Common Techniques

• Early on, you actually better go deep than broad, because many concepts/elements return any way in other algorithms.
• I mention two types of regressions because in many cases, you'll get a decent answer with these techniques. Also, it is in some sense amazing how something that is basically 'draw trendline' in Excel actually goes so deep. Not that all of it is taken that heavily into account in practice, but it still is good to have it in the back of your head. Especially for those times where you get weird results.

Weird Data Stuff

• This is the largest timesink, always. And it is very important, hence the mantra 'garbage in, garbage out'. Take any real-world dataset which has not been pre-cleaned and you'll find weird things:
• A hugely overrepresented value (companies who like to code missing as 999...)
Duplicate ID's
• A variable which is actually an ID (amazing how many student dreams are shattered by pointing this one out if they have a nearly perfect model ;))
• Missing values
• Mislabeled cases, misspellings...
• Everything is on state level, except for this one state for which they are reporting counties instead.
• You need to experience it to acknowledge it. And almost any real-world dataset + a critical eye will make you do just that. ;)

Try It

• Well, you didn't learn all this not to use it, right? Also, making sense of your results is important. And being critical for them as well. It is so easy to make a logical mistake which is not programming mistake. I.e., the software will run, but the result will be very wrong.

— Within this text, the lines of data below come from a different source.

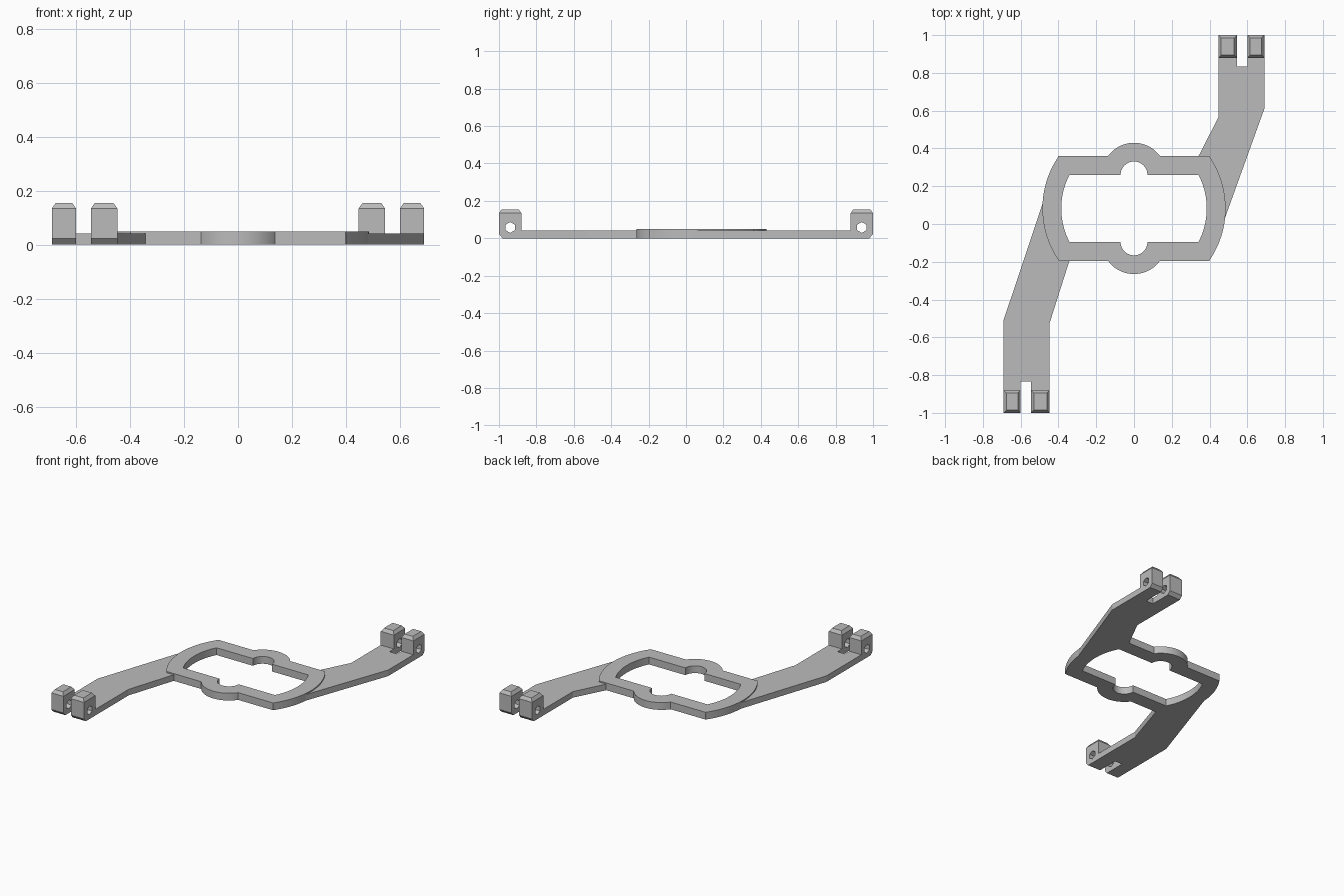
import bpy, bmesh
from math import sin, cos, asin, pi
from mathutils import Vector

if "Cube" in bpy.data.objects:
    bpy.data.objects.remove(bpy.data.objects["Cube"])

grey = bpy.data.materials.new("light grey")
grey.use_nodes = True
color = (0.5, 0.5, 0.5, 1)
grey.diffuse_color = color
grey.node_tree.nodes["Principled BSDF"].inputs["Base Color"].default_value = color


def extrude_loops(name, loops, push, cap=None):
    """Fill closed 3D loops (outline plus holes) and extrude them along push."""
    bm = bmesh.new()
    edges = []
    for loop in loops:
        vs = [bm.verts.new(p) for p in loop]
        edges += [bm.edges.new((vs[i - 1], vs[i])) for i in range(len(vs))]
    bmesh.ops.triangle_fill(bm, edges=edges, use_beauty=True)
    ext = bmesh.ops.extrude_face_region(bm, geom=bm.faces[:], use_keep_orig=True)
    moved = [g for g in ext["geom"] if isinstance(g, bmesh.types.BMVert)]
    bmesh.ops.translate(bm, verts=moved, vec=Vector(push))
    bmesh.ops.recalc_face_normals(bm, faces=bm.faces)
    if cap:  # raise the top face into a chamfered cap
        top = max(bm.faces, key=lambda f: f.calc_center_median().z)
        bmesh.ops.inset_region(bm, faces=[top], thickness=cap, depth=0)
        bmesh.ops.translate(bm, verts=top.verts[:], vec=(0, 0, cap))
    mesh = bpy.data.meshes.new(name)
    bm.to_mesh(mesh)
    bm.free()
    mesh.materials.append(grey)
    obj = bpy.data.objects.new(name, mesh)
    bpy.context.collection.objects.link(obj)
    return obj


def arc(cy, r, start, end, n):
    return [(r * cos(start + (end - start) * i / n),
             cy + r * sin(start + (end - start) * i / n)) for i in range(n + 1)]


# Ring plate: bowed sides and a round bump at front and back
RING_Y, OPEN_HALF = 0.0825, 0.1775


def ring_loop(radius, half, bump):
    a = asin(half / radius)
    b = asin((half - OPEN_HALF) / bump)
    pts = arc(0, radius, -a, a, 20) + arc(OPEN_HALF, bump, b, pi - b, 20)
    pts += [(-x, -y) for x, y in pts]
    return [(x, y + RING_Y, 0) for x, y in pts]


ring = extrude_loops("ring_plate",
                     [ring_loop(0.485, 0.2775, 0.17), ring_loop(0.385, OPEN_HALF, 0.071)],
                     (0, 0, 0.049))
bpy.context.view_layer.objects.active = ring
ring.select_set(True)
bpy.ops.object.shade_smooth_by_angle(angle=0.5)
ring.select_set(False)

# Arms: slotted bars, each ending in two drilled lugs
LUG_Y, IN, OUT, SLOT = 0.88, 0.447, 0.69, (0.545, 0.6)


def arm(side, s, bend_in, bend_out, root):
    tip = [(IN, bend_in), (IN, LUG_Y), (SLOT[0], LUG_Y), (SLOT[0], 0.833),
           (SLOT[1], 0.833), (SLOT[1], LUG_Y), (OUT, LUG_Y), (OUT, bend_out)]
    extrude_loops(side + "_arm", [[(s * x, s * y, 0) for x, y in tip + root]],
                  (0, 0, 0.041))
    profile = [(LUG_Y, 0), (0.98, 0), (1, 0.022), (1, 0.134), (LUG_Y, 0.134)]
    hole = [(0.94 + 0.029 * sin(i * pi / 3), 0.058 + 0.029 * cos(i * pi / 3))
            for i in range(6)]
    for place, x0, x1 in (("inner", IN, SLOT[0]), ("outer", SLOT[1], OUT)):
        loops = [[(s * x0, s * y, z) for y, z in lp] for lp in (profile, hole)]
        extrude_loops(f"{side}_{place}_lug", loops, (s * (x1 - x0), 0, 0), cap=0.021)


arm("left", 1, 0.565, 0.61,
    [(0.4, -0.195), (0.37, -0.15), (0.43, 0.08), (0.38, 0.24), (0.342, 0.36)])
arm("right", -1, 0.525, 0.508,
    [(0.4, -0.36), (0.37, -0.31), (0.43, -0.08), (0.38, 0.07), (0.342, 0.195)])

• If you want to go all the way, take your results to a friend/family and try to explain high-level what you did, what the results are and what they mean. Again speaking from teaching experience, there are people who are really good at the technical stuff, but cannot transfer the relevant implications of it to a non-technical person.

So You want to Learn Machine Learning in 30 Days . you need to Devote About ML & work hard ,in Machine Learning There are Various Concepts are there .

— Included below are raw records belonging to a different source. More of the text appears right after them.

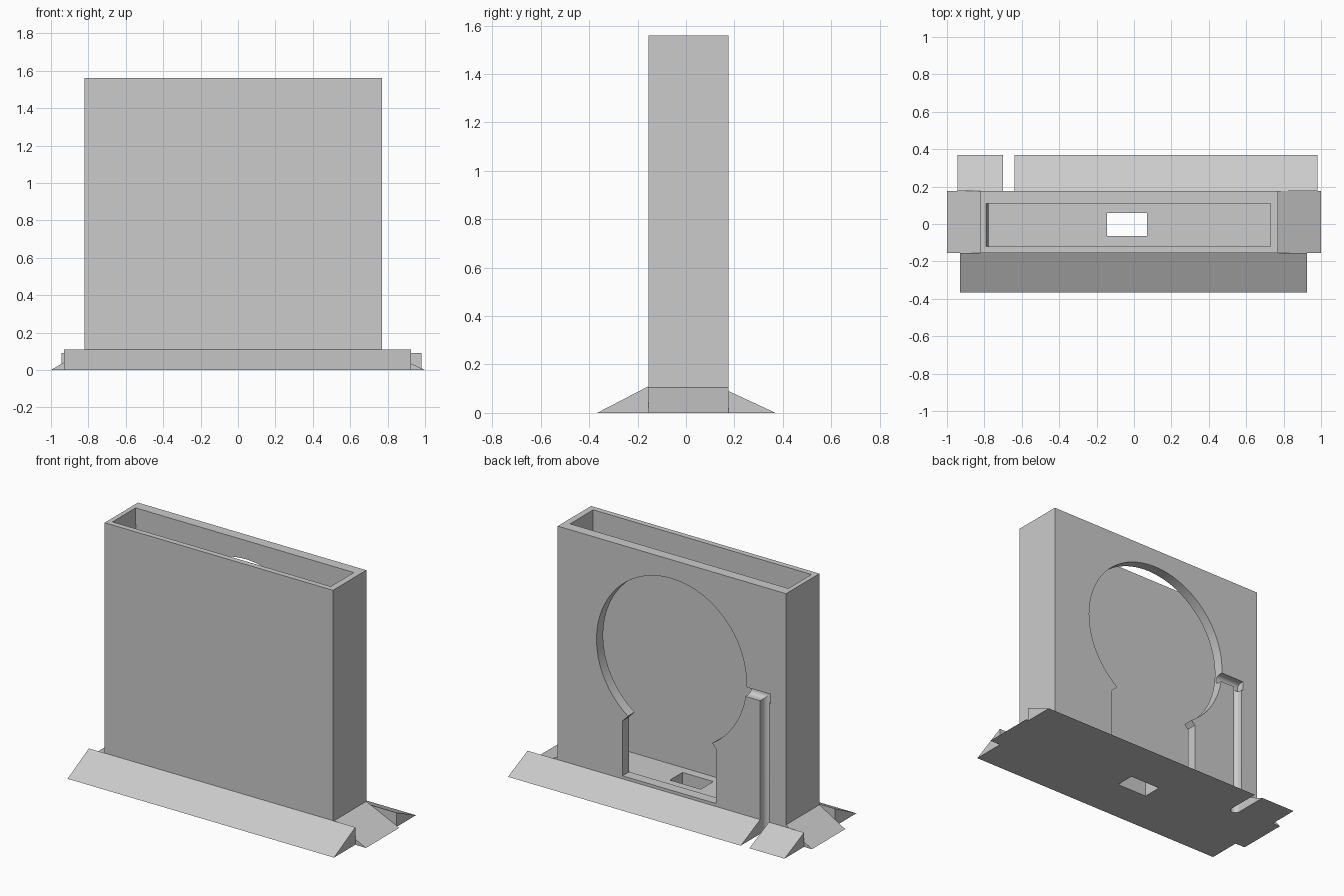
import bpy, bmesh, math
from mathutils import Vector

old = bpy.data.objects.get("Cube")
if old:
    bpy.data.objects.remove(old, do_unlink=True)

grey = bpy.data.materials.new("plain grey")
grey.use_nodes = True
grey.diffuse_color = (0.6, 0.6, 0.6, 1)
grey.node_tree.nodes["Principled BSDF"].inputs["Base Color"].default_value = (0.6, 0.6, 0.6, 1)


def prism(name, points, axis, start, end):
    """Extrude a 2D outline along an axis; the outline uses the other two axes in order."""
    def place(p, d):
        c = list(p)
        c.insert("xyz".index(axis), d)
        return Vector(c)
    bm = bmesh.new()
    near = [bm.verts.new(place(p, start)) for p in points]
    far = [bm.verts.new(place(p, end)) for p in points]
    bm.faces.new(near)
    bm.faces.new(far)
    for i in range(len(points)):
        j = (i + 1) % len(points)
        bm.faces.new((near[i], near[j], far[j], far[i]))
    bmesh.ops.recalc_face_normals(bm, faces=bm.faces)
    mesh = bpy.data.meshes.new(name)
    bm.to_mesh(mesh)
    bm.free()
    mesh.materials.append(grey)
    obj = bpy.data.objects.new(name, mesh)
    bpy.context.collection.objects.link(obj)
    return obj


def rect(a, b, c, d):
    return [(a, c), (b, c), (b, d), (a, d)]


def arc(cx, cy, r, first, last, steps):
    angles = [math.radians(first + (last - first) * i / steps) for i in range(steps + 1)]
    return [(cx + r * math.cos(a), cy + r * math.sin(a)) for a in angles]


def cut(target, cutter):
    cutter.hide_render = True
    mod = target.modifiers.new("cut", 'BOOLEAN')
    mod.operation = 'DIFFERENCE'
    mod.solver = 'EXACT'
    mod.object = cutter
    bpy.context.view_layer.objects.active = target
    bpy.ops.object.modifier_apply(modifier=mod.name)
    bpy.data.objects.remove(cutter, do_unlink=True)


LEFT, RIGHT, FRONT, BACK, TOP = -0.82, 0.77, -0.155, 0.176, 1.56
FLOOR = 0.105

# Hollow upright case, open at the top
case = prism("case", rect(LEFT, RIGHT, FRONT, BACK), "z", 0, TOP)
cavity = [(-0.775, FLOOR), (0.73, FLOOR), (0.73, 1.7), (-0.79, 1.7), (-0.79, TOP)]
cut(case, prism("cavity_cutter", cavity, "y", -0.12, 0.11))

# Round window and the slot below it in the back wall
cut(case, prism("window_cutter", arc(-0.022, 0.92, 0.522, 0, 356.25, 95), "y", 0.05, 0.3))
mid, half = -0.006, 0.325
slot = [(mid + s * w, z) for s, w, z in (
    (-1, half, FLOOR + 0.004), (1, half, FLOOR + 0.004), (1, half, 0.455), (1, 0.295, 0.485),
    (1, 0.2, 0.6), (-1, 0.2, 0.6), (-1, 0.295, 0.485), (-1, half, 0.455))]
cut(case, prism("slot_cutter", slot, "y", 0.05, 0.3))

# Opening through the floor
cut(case, prism("floor_hole_cutter", rect(-0.145, 0.07, -0.065, 0.06), "z", -0.1, 0.3))

# Round-bottomed cable groove, down the back and across to the window
gx, gz, r = -0.67, 0.868, 0.03
down = arc(gx, 0.152, r, 180, 360, 12) + [(gx + r, 0.3), (gx - r, 0.3)]
cut(case, prism("groove_down_cutter", down, "z", -0.1, gz))
across = arc(0.152, gz, r, 90, 270, 12) + [(0.3, gz - r), (0.3, gz + r)]
cut(case, prism("groove_across_cutter", across, "x", -0.71, -0.5))

bpy.ops.object.select_all(action='DESELECT')
case.select_set(True)
bpy.context.view_layer.objects.active = case
bpy.ops.object.shade_smooth_by_angle(angle=math.radians(30))


# Sloping feet around the bottom
def ramp(name, axis, wall, tip, height, start, end):
    prism(name, [(wall, 0), (tip, 0), (wall, height)], axis, start, end)


ramp("front_foot", "x", FRONT, -0.367, 0.11, -0.93, 0.925)
ramp("back_foot_long", "x", BACK, 0.37, 0.09, gx + r, 0.98)
ramp("back_foot_short", "x", BACK, 0.37, 0.09, -0.945, gx - r)
ramp("right_foot", "y", LEFT, -1.0, 0.105, FRONT, BACK)
ramp("left_foot", "y", RIGHT, 1.0, 0.105, FRONT, BACK)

Better to take any Online Course. then note down all course content and Prepare Schedule for 30 Days . i will Suggest you Best Online Machine Learning Course.

Machine Learning by Standford University, Mentor - Andrew Ng

Topics include:

(i) Supervised learning (parametric/non-parametric algorithms, support vector machines, kernels, neural networks).
(ii) Unsupervised learning (clustering, dimensionality reduction, recommender systems, deep learning).
(iii) Best practices in machine learning (bias/variance theory; innovation process in machine learning and AI).
The course will also draw from numerous case studies and applications, so that you'll also learn how to apply learning algorithms to building smart robots (perception, control), text understanding (web search, anti-spam), computer vision, medical informatics, audio, database mining, and other areas.

Machine Learning A-Z™: Hands-On Python & R In Data Science

This course is fun and exciting, but at the same time we dive deep into Machine Learning. It is structured the following way:

• Part 1 - Data Preprocessing
• Part 2 - Regression: Simple Linear Regression, Multiple Linear Regression, Polynomial Regression, SVR, Decision Tree Regression, Random Forest Regression
• Part 3 - Classification: Logistic Regression, K-NN, SVM, Kernel SVM, Naive Bayes, Decision Tree Classification, Random Forest Classification
• Part 4 - Clustering: K-Means, Hierarchical Clustering
• Part 5 - Association Rule Learning: Apriori, Eclat
• Part 6 - Reinforcement Learning: Upper Confidence Bound, Thompson Sampling
• Part 7 - Natural Language Processing: Bag-of-words model and algorithms for NLP
• Part 8 - Deep Learning: Artificial Neural Networks, Convolutional Neural Networks
• Part 9 - Dimensionality Reduction: PCA, LDA, Kernel PCA
• Part 10 - Model Selection & Boosting: k-fold Cross Validation, Parameter Tuning, Grid Search, XGBoost. Moreover, the course is packed with practical exercises which are based on live examples. So not only will you learn the theory, but you will also get some hands-on practice building your own models.

Beginner Data Science

Books for April - May

Mastering Feature Engineering
R for Data Science
Python for Data Analysis

Books for June - Aug

The Element of Stastistics Learning
An Introduction to Stastistics Learning
Machine Learning with R